    Wait, that won’t work… will somebody get on to the Academie Francaise and find out the approved French word for “blogging” so as to prevent the vulgarisation of la langue?

  • Tom Grey


    Google has bought Blogger! Prolly how/why Dave has time to go to Harvard.

    Prolly soon to be competition for Movable Type, etc.

  • I am not so much against journalists themselves…I am thinking, bloggers might find the floor fall out beneath them if direct journalists were to be ‘phased out.’ Samizdata is correct: some blogs are MUCH better than others, but what I have noticed is that a lot of them feed directly into the ‘main core’ media like AP, UPI etc. Not every blogger is able to jaunt off to get the goods on the story or interview the White House staff. If anything, bloggers spread the word far more quickly and what is funny to behold is when a journalist is caught in his misquotes, or his slant, and has to actually come upon the carpet to answer for it. I think THAT is what dismays a lot of them.

    I think this man worrying over losing his job has deeper concerns than that…like he has been sloughing off on the job, or writing with negligence, and his boss is wondering if this journalist is going to do any better for the company. But that guy will never admit it, to himself or the world, so he blames bloggers who are simply excersing the last frontier in human rights.

    sharon ferguson

  • Sharon’s mostly right. Bloggers generally feed off of the news, they don’t generate it. Then again, that’s true of most newspapers these days, at least in the U.S., where a few news services and high-profile papers lead everyone else. And how often do pundits report news? It happens, but not very.

    As always with a new technology, someone out there whines that it’s probably dangerous, and something should probably be done. Too bad. We’re subverting hierarchy, and we likes it.
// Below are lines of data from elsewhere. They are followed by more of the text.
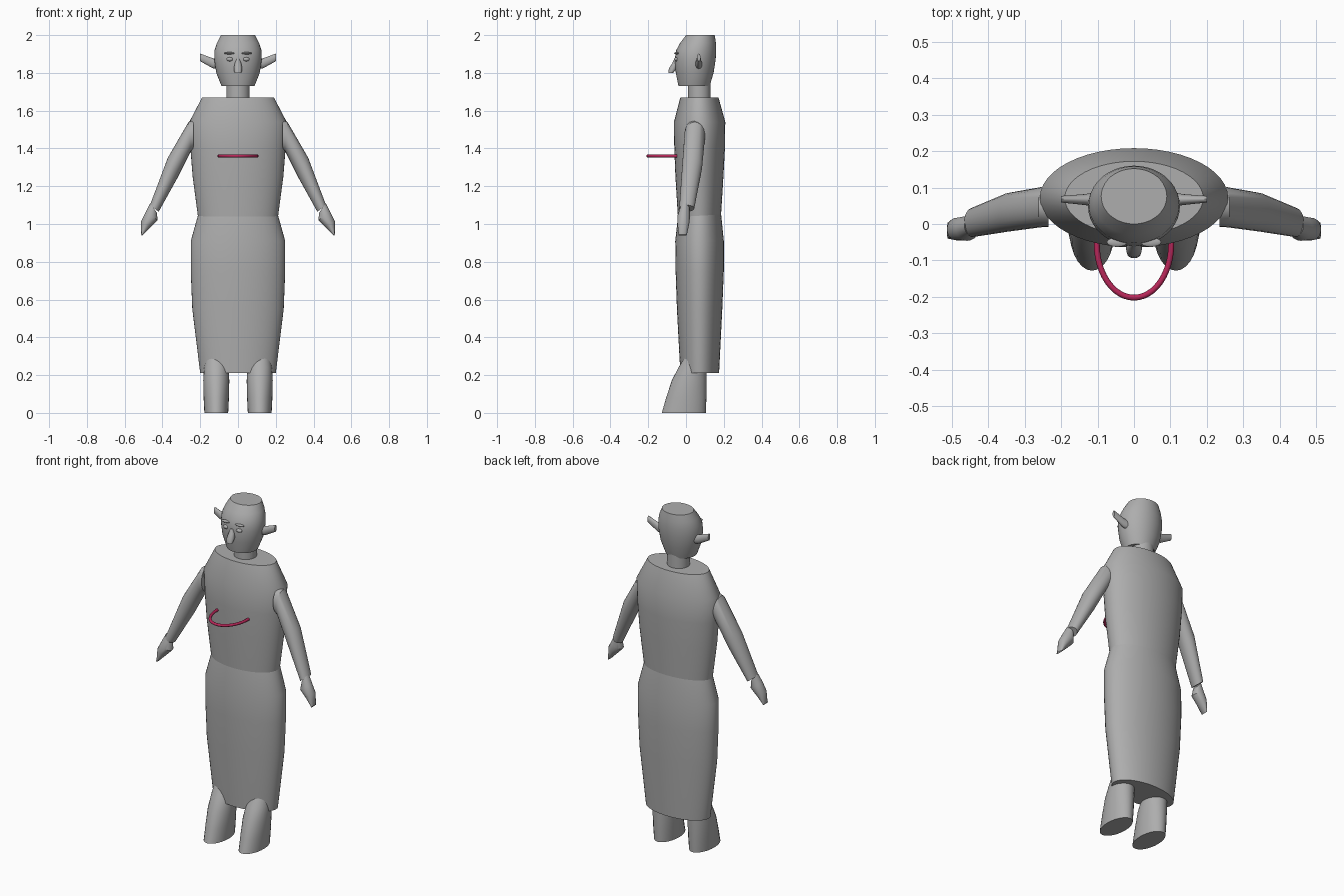
import bpy, bmesh, math
from mathutils import Vector


def material(name, rgb):
    m = bpy.data.materials.new(name)
    m.diffuse_color = (*rgb, 1)
    return m


GREY = material("stone grey", (0.42, 0.42, 0.42))
RED = material("crimson", (0.48, 0.02, 0.10))


def loft(name, rings, mat=GREY, n=32, angle=30):
    """Skin elliptical rings, each given as (centre, half axis a, half axis b)."""
    bm = bmesh.new()
    loops = []
    for c, a, b in rings:
        c, a, b = Vector(c), Vector(a), Vector(b)
        loops.append([bm.verts.new(c + a * math.cos(t) + b * math.sin(t))
                      for t in (2 * math.pi * i / n for i in range(n))])
    for lo, hi in zip(loops, loops[1:]):
        for i in range(n):
            j = (i + 1) % n
            bm.faces.new((lo[i], lo[j], hi[j], hi[i]))
    bm.faces.new(loops[0][::-1])
    bm.faces.new(loops[-1])
    bmesh.ops.recalc_face_normals(bm, faces=bm.faces)
    me = bpy.data.meshes.new(name)
    bm.to_mesh(me)
    bm.free()
    me.materials.append(mat)
    ob = bpy.data.objects.new(name, me)
    bpy.context.collection.objects.link(ob)
    smooth(ob, angle)
    return ob


def smooth(ob, angle=30):
    bpy.ops.object.select_all(action='DESELECT')
    ob.select_set(True)
    bpy.context.view_layer.objects.active = ob
    bpy.ops.object.shade_smooth_by_angle(angle=math.radians(angle))


def upright(name, rows, **kw):
    """Horizontal rings from rows of (z, centre x, half width, front y, back y)."""
    return loft(name, [((x, (f + k) / 2, z), (w, 0, 0), (0, (k - f) / 2, 0))
                       for z, x, w, f, k in rows], **kw)


def slanted(name, rows, **kw):
    """Rings spanning two (x, z) points, from rows of (p, q, centre y, half depth)."""
    return loft(name, [(((p[0] + q[0]) / 2, y, (p[1] + q[1]) / 2),
                        ((p[0] - q[0]) / 2, 0, (p[1] - q[1]) / 2), (0, d, 0))
                       for p, q, y, d in rows], **kw)


def ball(name, loc, scale):
    bpy.ops.mesh.primitive_uv_sphere_add(segments=16, ring_count=10, location=loc)
    ob = bpy.context.object
    ob.name = name
    ob.scale = scale
    ob.data.materials.append(GREY)
    smooth(ob, 60)


# clothing
upright("skirt", [(0.21, 0, 0.20, -0.03, 0.175), (0.55, 0, 0.242, -0.048, 0.192),
                  (0.75, 0, 0.25, -0.055, 0.2), (0.91, 0, 0.25, -0.057, 0.2),
                  (1.06, 0, 0.208, -0.04, 0.185)], n=48)
upright("torso", [(1.04, 0, 0.212, -0.043, 0.185), (1.25, 0, 0.24, -0.056, 0.198),
                  (1.40, 0, 0.252, -0.062, 0.206), (1.54, 0, 0.258, -0.064, 0.208),
                  (1.67, 0, 0.19, -0.03, 0.172)], n=48)

# neck and head
upright("neck", [(1.64, 0, 0.062, 0.01, 0.13), (1.75, 0, 0.062, 0.01, 0.13)])
upright("head", [(1.73, 0, 0.087, -0.04, 0.125), (1.80, 0, 0.115, -0.054, 0.146),
                 (1.87, 0, 0.126, -0.06, 0.157), (1.92, 0, 0.124, -0.052, 0.16),
                 (1.96, 0, 0.111, -0.03, 0.158), (2.0, 0, 0.09, 0.0, 0.152)], n=40)
upright("nose", [(1.80, 0, 0.019, -0.094, -0.068), (1.825, 0, 0.022, -0.09, -0.045),
                 (1.85, 0, 0.017, -0.073, -0.045), (1.875, 0, 0.008, -0.062, -0.045)],
        n=16, angle=45)

for side, s in (("right", 1), ("left", -1)):
    # arm and hand
    slanted(side + "_arm", [((s * 0.235, 1.55), (s * 0.235, 1.40), 0.046, 0.054),
                            ((s * 0.262, 1.54), (s * 0.25, 1.385), 0.046, 0.055),
                            ((s * 0.372, 1.35), (s * 0.32, 1.245), 0.032, 0.053),
                            ((s * 0.466, 1.10), (s * 0.42, 1.065), 0.004, 0.04)], n=24)
    slanted(side + "_hand", [((s * 0.465, 1.11), (s * 0.43, 1.06), -0.006, 0.024),
                             ((s * 0.49, 1.06), (s * 0.425, 1.02), -0.012, 0.034),
                             ((s * 0.513, 1.015), (s * 0.46, 0.985), -0.014, 0.031),
                             ((s * 0.513, 0.945), (s * 0.508, 0.938), -0.018, 0.022)],
            n=20)
    # leg with forward foot
    upright(side + "_leg", [(0.0, s * 0.115, 0.063, -0.128, 0.105),
                            (0.08, s * 0.115, 0.067, -0.105, 0.108),
                            (0.17, s * 0.115, 0.069, -0.076, 0.109),
                            (0.24, s * 0.115, 0.065, -0.04, 0.109),
                            (0.34, s * 0.115, 0.055, 0.02, 0.105)], n=28)
    # ear
    slanted(side + "_ear", [((s * 0.105, 1.87), (s * 0.105, 1.82), 0.067, 0.02),
                            ((s * 0.135, 1.878), (s * 0.135, 1.825), 0.067, 0.015),
                            ((s * 0.2, 1.902), (s * 0.2, 1.862), 0.068, 0.009)], n=20)
    # eye and brow
    ball(side + "_eye", (s * 0.043, -0.05, 1.872), (0.018, 0.013, 0.011))
    ball(side + "_brow", (s * 0.046, -0.05, 1.904), (0.029, 0.013, 0.006))

# curved red handle on the chest
rings = []
for i in range(25):
    t = math.pi * (1 + i / 24)
    out = Vector((math.cos(t) / 0.102, math.sin(t) / 0.146, 0)).normalized()
    rings.append(((0.102 * math.cos(t), -0.056 + 0.146 * math.sin(t), 1.36),
                  out * 0.008, (0, 0, 0.008)))
rings.insert(0, ((-0.102, -0.035, 1.36), (-0.008, 0, 0), (0, 0, 0.008)))
rings.append(((0.102, -0.035, 1.36), (0.008, 0, 0), (0, 0, 0.008)))
loft("chest_handle", rings, mat=RED, n=12, angle=60)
    If someone could explain to me why surfing the net is less productive activity than sitting at home watching television in your spare time, perhaps I would agree with all these handwringing worryworts and paranoids. But it’s rather obvious that this is, in fact, a lot more intellectually engaging than most television–isn’t it?

  • I watch big brother